The relationship between social support, social constraint, and psychological adjustment for patients with rare autoimmune disease

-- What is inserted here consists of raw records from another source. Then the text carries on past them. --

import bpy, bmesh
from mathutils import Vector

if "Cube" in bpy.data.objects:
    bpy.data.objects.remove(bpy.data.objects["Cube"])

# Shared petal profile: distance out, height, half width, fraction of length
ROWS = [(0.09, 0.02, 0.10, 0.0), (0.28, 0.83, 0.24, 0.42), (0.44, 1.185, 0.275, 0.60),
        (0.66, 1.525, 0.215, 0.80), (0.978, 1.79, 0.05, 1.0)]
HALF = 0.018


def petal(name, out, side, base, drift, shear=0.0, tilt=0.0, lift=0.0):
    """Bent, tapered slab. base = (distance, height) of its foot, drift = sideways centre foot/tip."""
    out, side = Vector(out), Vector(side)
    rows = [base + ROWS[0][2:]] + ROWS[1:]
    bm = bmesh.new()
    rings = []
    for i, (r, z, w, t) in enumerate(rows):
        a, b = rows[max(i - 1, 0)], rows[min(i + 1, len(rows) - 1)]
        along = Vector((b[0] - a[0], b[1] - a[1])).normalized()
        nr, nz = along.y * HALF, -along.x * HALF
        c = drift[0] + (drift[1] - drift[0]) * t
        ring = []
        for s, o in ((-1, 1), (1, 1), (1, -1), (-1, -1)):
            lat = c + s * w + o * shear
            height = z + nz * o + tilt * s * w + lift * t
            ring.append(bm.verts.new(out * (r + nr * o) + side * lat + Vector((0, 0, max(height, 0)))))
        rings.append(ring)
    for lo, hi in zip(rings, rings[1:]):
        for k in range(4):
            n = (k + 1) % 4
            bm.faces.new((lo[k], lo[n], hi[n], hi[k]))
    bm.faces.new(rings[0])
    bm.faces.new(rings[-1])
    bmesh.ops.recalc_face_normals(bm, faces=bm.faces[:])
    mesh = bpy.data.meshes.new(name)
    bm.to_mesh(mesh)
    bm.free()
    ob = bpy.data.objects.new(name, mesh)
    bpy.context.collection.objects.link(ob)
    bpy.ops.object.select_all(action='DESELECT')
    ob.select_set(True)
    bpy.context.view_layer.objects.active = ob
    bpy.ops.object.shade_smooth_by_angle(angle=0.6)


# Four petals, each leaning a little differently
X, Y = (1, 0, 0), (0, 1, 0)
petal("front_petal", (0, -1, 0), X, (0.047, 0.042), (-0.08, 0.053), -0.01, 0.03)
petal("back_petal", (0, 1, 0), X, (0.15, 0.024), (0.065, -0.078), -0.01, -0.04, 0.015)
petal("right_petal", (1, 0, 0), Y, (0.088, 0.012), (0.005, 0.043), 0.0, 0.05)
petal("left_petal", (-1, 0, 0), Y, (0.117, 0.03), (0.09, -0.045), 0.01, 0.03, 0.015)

Our goals were to describe the balance of social support to negative social interactions (i.e. social constraint) for autoimmune disease patients and determine whether support and constraint from spouses and non-spousal family and friends interact to influence patients' psychological adjustment. Using cross-sectional survey data from 109 married vasculitis and lupus patients, we found that patients reported that spouses and family/friends provided more social support than social constraint. In regression models, constraint from spouses (β= -0.45, p<0.01) and family/friends (β= -0.89, p<0.001) were associated with worse patient psychological adjustment. A significant 3-way interaction revealed that patients with low spousal support had worse psychological adjustment as the levels of family and friend support increased. In contrast, patients with high levels of spousal support reported better psychological adjustment as family and friend support increased. Future longitudinal studies may help to elucidate the complex interplay between constraint and support from spouses, family, and friends.